--- START ---
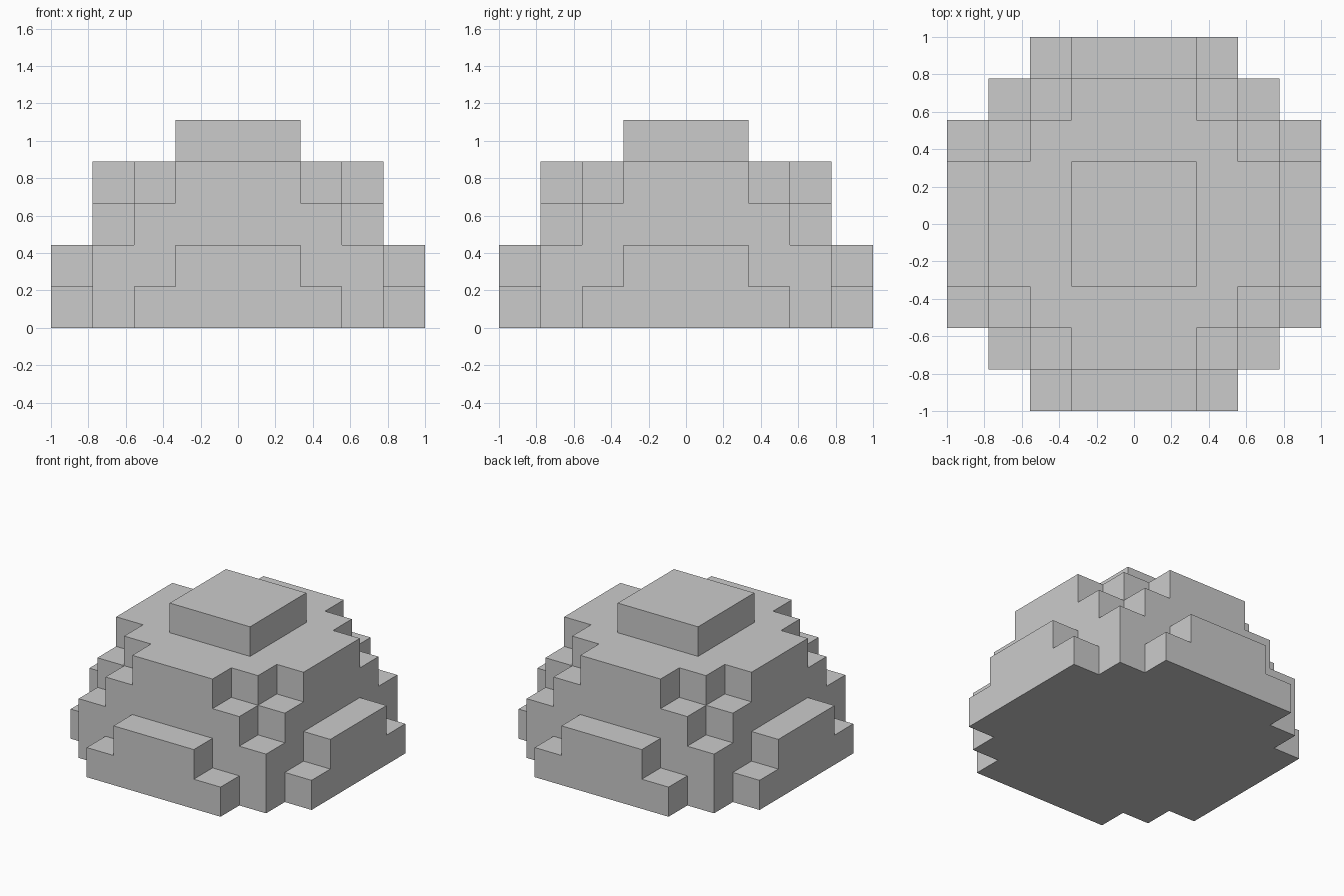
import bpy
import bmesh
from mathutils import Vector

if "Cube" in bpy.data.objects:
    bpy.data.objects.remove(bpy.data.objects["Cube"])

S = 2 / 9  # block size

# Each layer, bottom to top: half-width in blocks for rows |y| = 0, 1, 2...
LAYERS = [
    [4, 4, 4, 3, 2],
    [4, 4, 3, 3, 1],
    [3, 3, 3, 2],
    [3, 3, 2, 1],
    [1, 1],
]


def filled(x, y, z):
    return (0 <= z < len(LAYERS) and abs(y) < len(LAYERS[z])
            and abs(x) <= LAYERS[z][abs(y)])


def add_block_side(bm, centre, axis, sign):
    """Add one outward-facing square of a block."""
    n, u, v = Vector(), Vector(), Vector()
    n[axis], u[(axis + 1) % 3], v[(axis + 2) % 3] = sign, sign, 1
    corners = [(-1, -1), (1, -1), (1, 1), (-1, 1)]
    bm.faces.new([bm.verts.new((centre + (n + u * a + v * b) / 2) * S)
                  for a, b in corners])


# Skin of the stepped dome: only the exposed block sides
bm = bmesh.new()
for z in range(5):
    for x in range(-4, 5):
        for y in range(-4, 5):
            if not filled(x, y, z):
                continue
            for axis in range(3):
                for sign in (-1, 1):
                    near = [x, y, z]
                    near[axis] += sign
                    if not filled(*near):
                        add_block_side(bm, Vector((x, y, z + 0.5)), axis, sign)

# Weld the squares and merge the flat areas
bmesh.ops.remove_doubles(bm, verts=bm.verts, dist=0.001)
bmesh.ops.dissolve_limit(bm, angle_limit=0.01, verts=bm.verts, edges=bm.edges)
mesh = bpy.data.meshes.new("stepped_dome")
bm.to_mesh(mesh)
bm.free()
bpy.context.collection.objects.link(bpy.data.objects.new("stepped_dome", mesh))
--- END ---
--- START ---
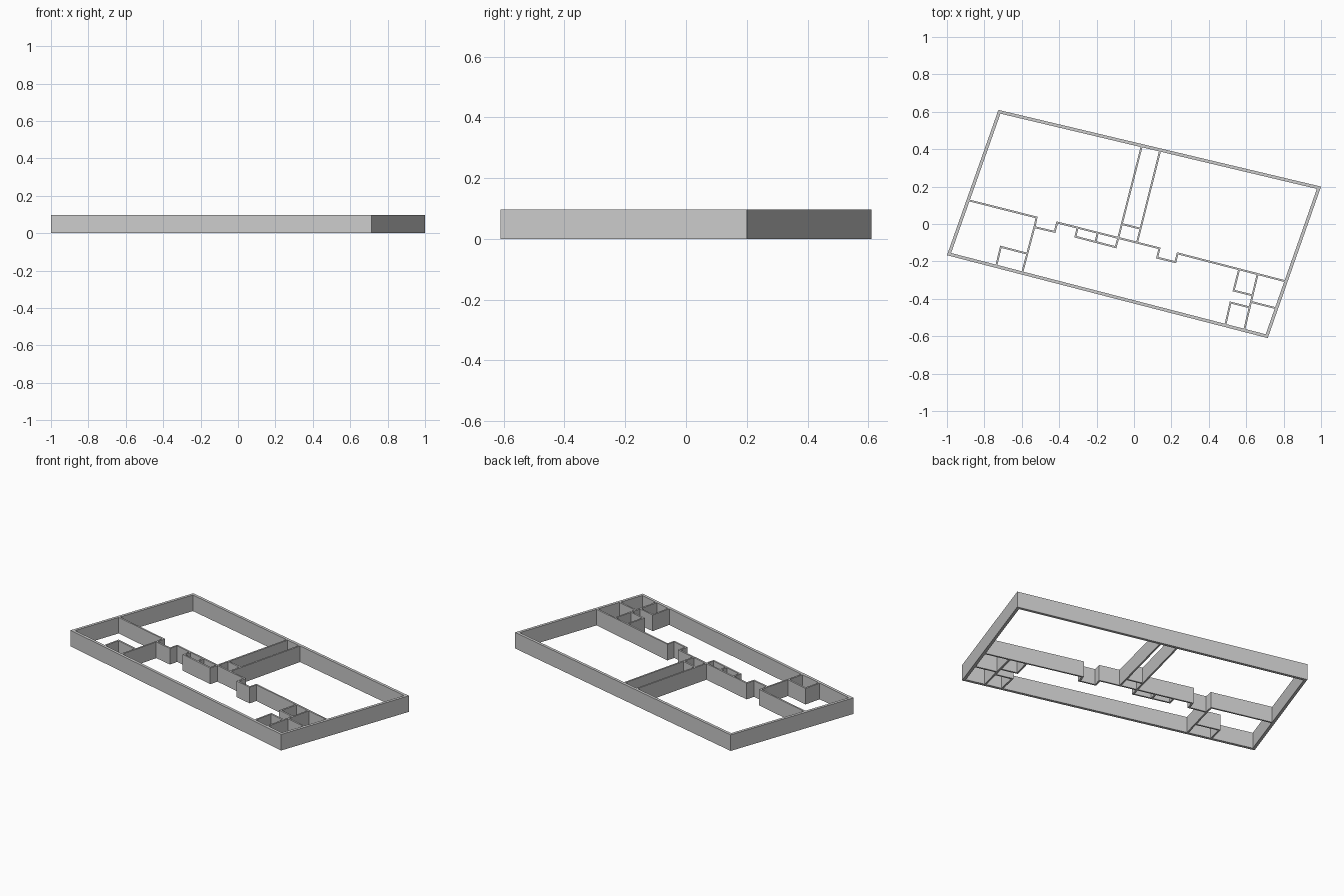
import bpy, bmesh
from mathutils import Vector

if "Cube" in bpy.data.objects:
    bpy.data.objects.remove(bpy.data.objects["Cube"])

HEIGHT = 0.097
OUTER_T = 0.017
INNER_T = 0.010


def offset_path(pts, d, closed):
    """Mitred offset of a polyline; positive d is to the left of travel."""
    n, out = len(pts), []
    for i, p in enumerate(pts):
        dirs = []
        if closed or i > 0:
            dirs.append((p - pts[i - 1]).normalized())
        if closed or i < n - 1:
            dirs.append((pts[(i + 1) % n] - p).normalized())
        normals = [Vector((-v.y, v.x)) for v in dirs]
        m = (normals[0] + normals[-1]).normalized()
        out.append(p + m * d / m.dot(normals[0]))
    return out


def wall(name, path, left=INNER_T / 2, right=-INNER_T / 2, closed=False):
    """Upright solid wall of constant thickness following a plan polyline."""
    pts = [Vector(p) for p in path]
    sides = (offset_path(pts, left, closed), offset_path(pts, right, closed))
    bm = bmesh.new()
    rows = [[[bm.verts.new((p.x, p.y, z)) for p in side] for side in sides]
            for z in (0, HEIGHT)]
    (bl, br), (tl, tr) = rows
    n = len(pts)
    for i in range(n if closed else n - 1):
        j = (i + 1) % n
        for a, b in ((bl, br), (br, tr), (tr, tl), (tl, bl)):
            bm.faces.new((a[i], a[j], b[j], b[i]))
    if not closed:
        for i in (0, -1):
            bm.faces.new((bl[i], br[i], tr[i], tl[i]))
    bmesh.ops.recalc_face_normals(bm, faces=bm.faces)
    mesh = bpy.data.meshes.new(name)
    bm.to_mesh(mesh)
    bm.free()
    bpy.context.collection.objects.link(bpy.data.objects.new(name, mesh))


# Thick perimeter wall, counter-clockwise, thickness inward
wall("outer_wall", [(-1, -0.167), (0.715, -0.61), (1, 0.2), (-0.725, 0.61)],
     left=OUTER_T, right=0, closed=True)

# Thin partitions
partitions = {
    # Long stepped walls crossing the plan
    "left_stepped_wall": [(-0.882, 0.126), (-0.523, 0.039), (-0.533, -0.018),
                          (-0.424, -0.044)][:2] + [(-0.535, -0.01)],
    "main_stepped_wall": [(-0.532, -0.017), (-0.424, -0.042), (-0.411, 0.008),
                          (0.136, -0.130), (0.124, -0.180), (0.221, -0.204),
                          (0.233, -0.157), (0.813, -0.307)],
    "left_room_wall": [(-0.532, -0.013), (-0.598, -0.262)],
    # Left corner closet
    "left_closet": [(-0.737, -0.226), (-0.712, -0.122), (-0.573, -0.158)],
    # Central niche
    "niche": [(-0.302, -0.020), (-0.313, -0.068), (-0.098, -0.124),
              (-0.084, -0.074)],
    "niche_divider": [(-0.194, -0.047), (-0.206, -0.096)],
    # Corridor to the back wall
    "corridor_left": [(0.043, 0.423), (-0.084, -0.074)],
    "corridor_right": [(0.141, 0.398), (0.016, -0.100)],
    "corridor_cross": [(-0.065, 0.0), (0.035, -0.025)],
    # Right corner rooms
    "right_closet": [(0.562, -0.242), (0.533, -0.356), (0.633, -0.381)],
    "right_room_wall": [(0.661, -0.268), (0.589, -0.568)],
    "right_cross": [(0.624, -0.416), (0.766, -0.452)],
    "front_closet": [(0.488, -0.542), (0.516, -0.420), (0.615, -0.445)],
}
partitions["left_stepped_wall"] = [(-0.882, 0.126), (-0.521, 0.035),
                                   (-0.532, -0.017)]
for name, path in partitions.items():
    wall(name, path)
--- END ---
All lines above from the one with "for name, path" to the one with "wall(name, path)", inclusive, should be copied exactly, and no other lines.

for name, path in partitions.items():
    wall(name, path)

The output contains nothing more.